In my previous post on Glass Tempering or Toughening Process, I had mentioned how the process is executed and the physics involved (Refer Back). Also a brief mention how the toughened glass quality is assessed after it breaks, this is very important because safety is the reason for we spend on tempering. There are also other issues in terms of quality when glass is tempered. These are mainly optical distortion, roller marks, waviness and bend, edge strength, coating burns, fragmenting, burns, spontaneous breakage, etc.

High Optical Distortion

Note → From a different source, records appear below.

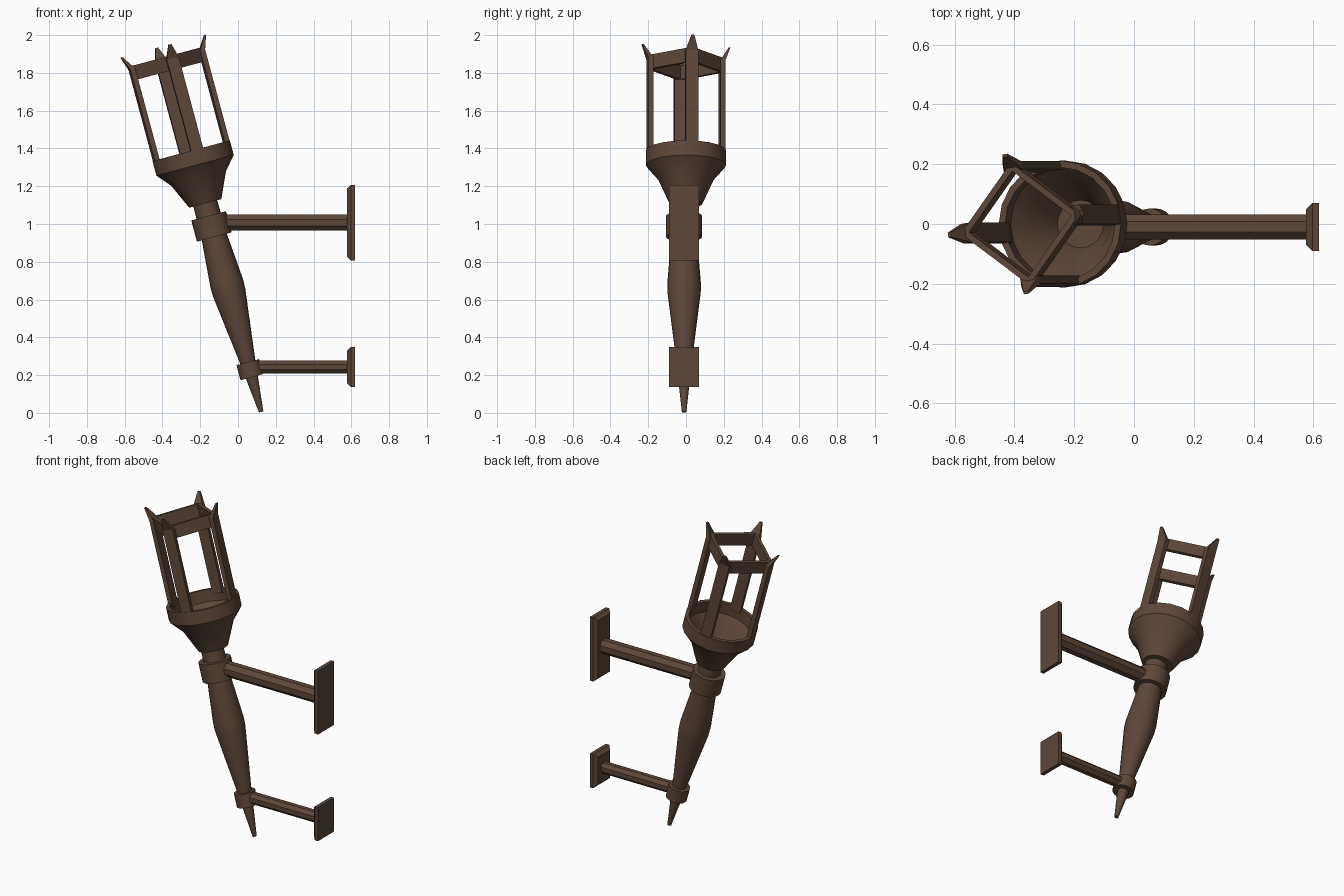
import bpy, bmesh, math
from mathutils import Matrix, Vector

if "Cube" in bpy.data.objects:
    bpy.data.objects.remove(bpy.data.objects["Cube"])

mat = bpy.data.materials.new("dark brown iron")
mat.diffuse_color = (0.11, 0.062, 0.040, 1)
mat.use_nodes = True
mat.node_tree.nodes["Principled BSDF"].inputs["Base Color"].default_value = mat.diffuse_color

TILT = Matrix.Rotation(math.radians(-15), 4, 'Y')
GRIP = Matrix.Translation((0.124, -0.01, 0)) @ TILT   # handle frame
HEAD = Matrix.Translation((0.124, 0, 0)) @ TILT       # cup and cage frame
TWIST = math.radians(9)


def finish(name, bm, matrix, smooth=False):
    bm.transform(matrix)
    bmesh.ops.recalc_face_normals(bm, faces=bm.faces)
    me = bpy.data.meshes.new(name)
    bm.to_mesh(me)
    bm.free()
    me.materials.append(mat)
    ob = bpy.data.objects.new(name, me)
    bpy.context.collection.objects.link(ob)
    if smooth:
        bpy.ops.object.select_all(action='DESELECT')
        ob.select_set(True)
        bpy.context.view_layer.objects.active = ob
        bpy.ops.object.shade_smooth_by_angle(angle=math.radians(35))
    return ob


def loft(bm, rings):
    """Bridge rings of equal point count and cap both ends."""
    vr = [[bm.verts.new(p) for p in r] for r in rings]
    n = len(vr[0])
    for a, b in zip(vr, vr[1:]):
        for i in range(n):
            j = (i + 1) % n
            bm.faces.new((a[i], a[j], b[j], b[i]))
    bm.faces.new(vr[0][::-1])
    bm.faces.new(vr[-1])


def lathe(name, profile, matrix, sides=20, smooth=True, phase=0.0):
    """Profile of (radius, height) turned round local z."""
    bm = bmesh.new()
    loft(bm, [[Vector((r * math.cos(phase + 2 * math.pi * i / sides),
                       r * math.sin(phase + 2 * math.pi * i / sides), s))
               for i in range(sides)] for r, s in profile])
    return finish(name, bm, matrix, smooth)


def rect(hx, hy, z, cx=0.0):
    return [Vector((cx - hx, -hy, z)), Vector((cx + hx, -hy, z)),
            Vector((cx + hx, hy, z)), Vector((cx - hx, hy, z))]


# handle shaft, tip to neck
lathe("handle", [(0.012, 0.005), (0.033, 0.20), (0.040, 0.27), (0.088, 0.66),
                 (0.089, 0.71), (0.068, 0.97), (0.065, 1.16)], GRIP)

# mounting collars
lathe("lower_collar", [(0.062, 0.196), (0.062, 0.278)], GRIP)
lathe("upper_collar", [(0.095, 0.964), (0.095, 1.08)], GRIP)

# hollow cup
lathe("cup", [(0.088, 1.148), (0.150, 1.285), (0.212, 1.357), (0.212, 1.437),
              (0.190, 1.437), (0.190, 1.365), (0.135, 1.30), (0.080, 1.17)], HEAD)

# cage posts with flared spikes, and the rails joining them
for k in range(4):
    turn = HEAD @ Matrix.Rotation(TWIST + k * math.pi / 2, 4, 'Z')
    bm = bmesh.new()
    loft(bm, [rect(0.0135, 0.033, 1.41, 0.194), rect(0.0135, 0.033, 1.935, 0.194),
              rect(0.005, 0.008, 2.01, 0.232)])
    finish(f"cage_post_{k + 1}", bm, turn)
    bm = bmesh.new()
    loft(bm, [rect(0.010, 0.135, 1.875, 0.137), rect(0.010, 0.135, 1.952, 0.137)])
    finish(f"cage_rail_{k + 1}", bm, turn @ Matrix.Rotation(math.pi / 4, 4, 'Z'))

# wall arms and bevelled wall plates, built along +x
for label, z, x0, r, half in (("lower", 0.243, 0.07, 0.036, 0.106),
                              ("upper", 1.007, -0.13, 0.046, 0.20)):
    along = Matrix.Translation((0, -0.01, z)) @ Matrix.Rotation(math.pi / 2, 4, 'Y')
    lathe(f"{label}_arm", [(r, x0), (r, 0.59)], along, 8, False, math.pi / 8)
    bm = bmesh.new()
    loft(bm, [rect(half - 0.02, 0.06, 0.576), rect(half, 0.08, 0.597),
              rect(half, 0.08, 0.62)])
    finish(f"{label}_wall_plate", bm, along)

Quality of tempered glass mainly depends on the quality of equipments used and the quality control procedures adopted. Optical Distortion , is mainly a blurred appearance in images when seen through the glass, as well as on the reflection on the glass. This quality issue in tempered glass is common to all types of glasses. Even though minor levels of optical distortion is present in most of the tempered glasses, but it gets magnified when the quality is that poor and the glass is applied on high rise building facades. The minor level optical distortion is inherent on tempered glass, considering the fact that glass nearly reaches it’s softening point as it is heated up to a temperature of 726 degrees, and also the fact that this glass moves in rollers, therefore it is also called roller wave distortions. Such distortions could be easily identified in reflective and low-e coated glasses. Roller wave distortions could be easily controlled by adopting suitable technology and quality control procedures (use of forced convection furnaces instead of radiation furnaces). Continue reading

Laminated Glass: Myths and Facts


There are major defects happening with laminated glass, if the process is not executed properly. Most prominent of such problems is de-lamination. This happens mainly due to the poor bonding between the glass and PVB sheet. In my previous post on laminated glass basics, I had mentioned about the clean facility requirement for lamination process, if this is not followed in the facility, there are chances for dust to stick on to the PVB and at a later stage, resulting in de-lamination. Waviness in the glass is also another reason for de-lamination: waviness in the glass can happen mainly due to poor quality tempering and even in annealed glass which has high amount of  inherent waviness. De-lamination mainly occur at the edges where chemical bonding is weaker. De-lamination may also happen when the unit is over exposed to water, mason errors (like improper cutting), applying poor quality sealants, etc. Continue reading

Laminated Glass Basics

Gallery

This gallery contains 5 photos.


Laminated glass is made by sandwiching Poly vinyl butryl (PVB) sheet in between two pieces of glass. Laminated glass offers more safety because when the glass breaks, it keeps sticking on to the PVB sheet in the middle. Apart from … Continue reading

Glass Tempering or Toughening Process

Gallery

This gallery contains 3 photos.


Annealed float glass when breaks is a safety hazard, just because it breaks into sharp pieces and can injure. Imagine, if an annealed glass applied to a window in the 6th floor of a building, and if it breaks by … Continue reading